The Great Blue Heron has an amazing take-off sequence. A wingspan of 77 to 82 inches flaps him into flight.
Involuntarily hitting the shutter on my Canon PowerShot SX410 IS with 40X Optical Zoom in different times — quickly, normally slowly, and abnormally slowly — I captured pictures of a Great Blue Heron in a patterned sequence of take-off and resulting flight.
(ABOVE): This is an incredibly lucky shot! The heron has used his skinny, long stick feet to push himself slightly forward and out of the water. (See the water dripping heavily down below him.) His wings are in the first take-off motion, with most of the wings in a flapped down position from which he is about to swing them upward to gain more lift.
(ABOVE): In the second flight sequence, the heron shoots his wings fully upward and folds his eight stick feet (four on each leg) closely together in preparation for lifting himself into full flight.
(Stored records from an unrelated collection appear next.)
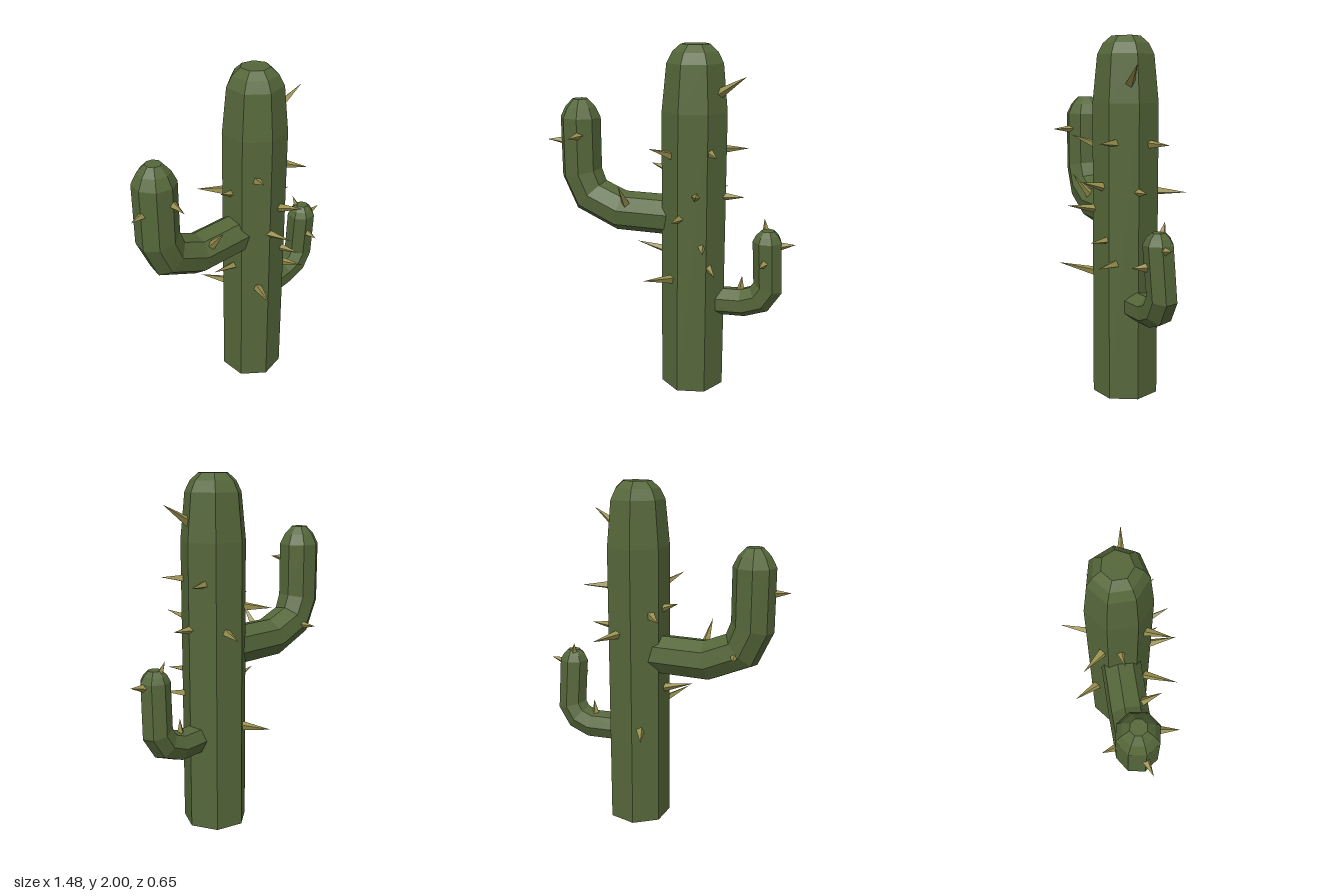
import * as THREE from 'three';

const green = new THREE.MeshStandardMaterial({ color: 0x55673a, flatShading: true });
const straw = new THREE.MeshStandardMaterial({ color: 0x99914f, flatShading: true });

// Sweep a polygon along a path of [x, y, z, radius]; bends lie in the xy plane and are mitred
function limb(name, path, sides, turn) {
  const pos = [], index = [];
  const dir = (a, b) => new THREE.Vector2(b[0] - a[0], b[1] - a[1]).normalize();
  path.forEach(([x, y, z, r], i) => {
    const before = dir(path[Math.max(i - 1, 0)], path[Math.max(i, 1)]);
    const last = path.length - 1;
    const after = dir(path[Math.min(i, last - 1)], path[Math.min(i + 1, last)]);
    const t = before.clone().add(after).normalize();
    const mitre = 1 / t.dot(after);
    for (let j = 0; j < sides; j++) {
      const a = turn + (j / sides) * Math.PI * 2;
      const s = Math.cos(a) * r * mitre;
      pos.push(x + t.y * s, y - t.x * s, z + Math.sin(a) * r);
    }
  });
  const top = (path.length - 1) * sides;
  const centre = path.length * sides;
  pos.push(...path[0].slice(0, 3), ...path[path.length - 1].slice(0, 3));
  for (let j = 0; j < sides; j++) {
    const k = (j + 1) % sides;
    for (let o = 0; o < top; o += sides) {
      const a = o + j, b = o + k, c = a + sides, d = b + sides;
      index.push(a, c, b, b, c, d);
    }
    index.push(centre, j, k, centre + 1, top + k, top + j);
  }
  const geo = new THREE.BufferGeometry();
  geo.setAttribute('position', new THREE.Float32BufferAttribute(pos, 3));
  geo.setIndex(index);
  const flat = geo.toNonIndexed();
  flat.computeVertexNormals();
  const mesh = new THREE.Mesh(flat, green);
  mesh.name = name;
  return mesh;
}

// Four-sided spine from a base point to a tip, its root sunk a little into the skin
function spine(x, y, z, tx, ty, tz) {
  const base = new THREE.Vector3(x, y, z), tip = new THREE.Vector3(tx, ty, tz);
  const d = tip.clone().sub(base).normalize();
  base.addScaledVector(d, -0.02);
  const len = base.distanceTo(tip);
  const mesh = new THREE.Mesh(new THREE.ConeGeometry(0.027, len, 4), straw);
  mesh.quaternion.setFromUnitVectors(new THREE.Vector3(0, 1, 0), d);
  mesh.position.copy(base).addScaledVector(d, len / 2);
  mesh.name = 'spine';
  return mesh;
}

function spines(name, list) {
  const g = new THREE.Group();
  g.name = name;
  list.forEach((s) => g.add(spine(...s)));
  return g;
}

export function createModel() {
  const cactus = new THREE.Group();
  cactus.name = 'cactus';

  // Seven-sided trunk with a rounded crown
  const trunk = [[0, 0.185], [1.64, 0.185], [1.9, 0.159], [1.96, 0.128], [2, 0.082]];
  cactus.add(limb('trunk', trunk.map(([y, r]) => [0.145, y, -0.01, r]), 7, 0));

  // Large arm on the right side
  cactus.add(limb('rightArm', [
    [0.05, 1.028, -0.015, 0.116], [-0.3, 1.028, -0.015, 0.116],
    [-0.49, 1.11, -0.015, 0.114], [-0.548, 1.243, -0.015, 0.118],
    [-0.548, 1.57, -0.015, 0.118], [-0.547, 1.63, -0.015, 0.088],
    [-0.547, 1.675, -0.015, 0.045],
  ], 8, -Math.PI / 15));

  // Small arm on the left side
  cactus.add(limb('leftArm', [
    [0.2, 0.532, -0.005, 0.084], [0.44, 0.532, -0.035, 0.084],
    [0.535, 0.567, -0.035, 0.084], [0.585, 0.645, -0.035, 0.084],
    [0.576, 0.925, -0.015, 0.084], [0.576, 0.96, -0.015, 0.066],
    [0.576, 0.988, -0.015, 0.038],
  ], 7, 0.2));

  cactus.add(spines('trunkSpines', [
    [0.31, 1.755, 0.03, 0.445, 1.84, 0.05],
    [0.29, 1.42, -0.09, 0.425, 1.42, -0.145],
    [0.27, 1.43, 0.11, 0.335, 1.43, 0.22],
    [0.04, 1.41, 0.125, -0.035, 1.465, 0.25],
    [-0.02, 1.3, -0.02, -0.11, 1.33, -0.01],
    [0, 1.27, -0.13, -0.085, 1.265, -0.235],
    [0.2, 1.19, 0.15, 0.24, 1.225, 0.29],
    [0.32, 1.165, -0.01, 0.44, 1.17, -0.01],
    [0.11, 1.06, 0.16, 0.115, 1.085, 0.325],
    [0.2, 1.155, -0.17, 0.265, 1.145, -0.33],
    [0.23, 0.9, 0.13, 0.27, 0.895, 0.25],
    [0.27, 0.77, 0.11, 0.335, 0.765, 0.225],
    [-0.02, 0.82, 0, -0.19, 0.86, 0.02],
    [0.05, 0.69, 0.14, -0.045, 0.735, 0.325],
    [0.06, 0.588, -0.17, -0.01, 0.585, -0.31],
  ]));
  cactus.add(spines('rightArmSpines', [
    [-0.655, 1.43, 0.01, -0.74, 1.435, 0.035],
    [-0.52, 1.475, 0.09, -0.535, 1.475, 0.2],
    [-0.245, 1.1, 0.07, -0.25, 1.22, 0.17],
    [-0.48, 1.09, -0.115, -0.5, 1.09, -0.2],
  ]));
  cactus.add(spines('leftArmSpines', [
    [0.56, 0.97, -0.04, 0.545, 1.04, -0.065],
    [0.655, 0.905, -0.015, 0.735, 0.92, -0.015],
    [0.57, 0.81, 0.06, 0.56, 0.81, 0.13],
    [0.425, 0.61, -0.035, 0.43, 0.69, -0.04],
  ]));
  return cactus;
}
His head and neck remain high, here, and his legs are dangling while his feet shake off water.
(ABOVE): Low over the river and pulling in his rudders (legs and feet) straight behind him, the heron has fully launched himself out of the water (third sequence) in a forward push. To give himself momentum and speed, he has lowered and leveled his wings.
At every take-off from the water, the Great Blue Heron uses the same basic three-part sequence to become airborne.
Every Spring, Summer, and Fall, flowers are placed in huge concrete containers at each end of both sides of the Napoleon bridge and in the designated circle in the “Veterans Park at the Bridge” located just off the Southwest side of the bridge.
Here are a few beautiful looks:
Photos from the personal and copyrighted collection of Barbara Anne Helberg
This stubby little fellow seems to be seeking companionship. He usually travels in a flock!
I didn’t know exactly what type of bird he is and couldn’t find him in my bird book until a friend suggested he was an American Coot. And that he is! American Coots are more of a Southern bunch, so seeing this single fellow standing alone near the bridge in the Maumee River at Napoleon, Ohio, was quite the rarity.
Though stubby, this specimen can dive under water as far as 10 to 25 feet to find food, mostly seeds, roots, and leaves, as well as small fish.
Since I’m not very mobile and have limited equipment with which to work, I feel privileged to be able to get photos of a variety of birds. My saving convenience is that I live where a portion of the Maumee River passes right along-side the backyard of our apartment building in Napoleon, Ohio. Many birds pass through, too.
This particular photo is of a Great Blue Heron minnow-fishing at the North end of the bridge in Napoleon, then launching into the air. Because of a low cloud bank and a bright sun above it, the bird’s coloration is quite amazingly captured in its true hues, particularly in the launch stage.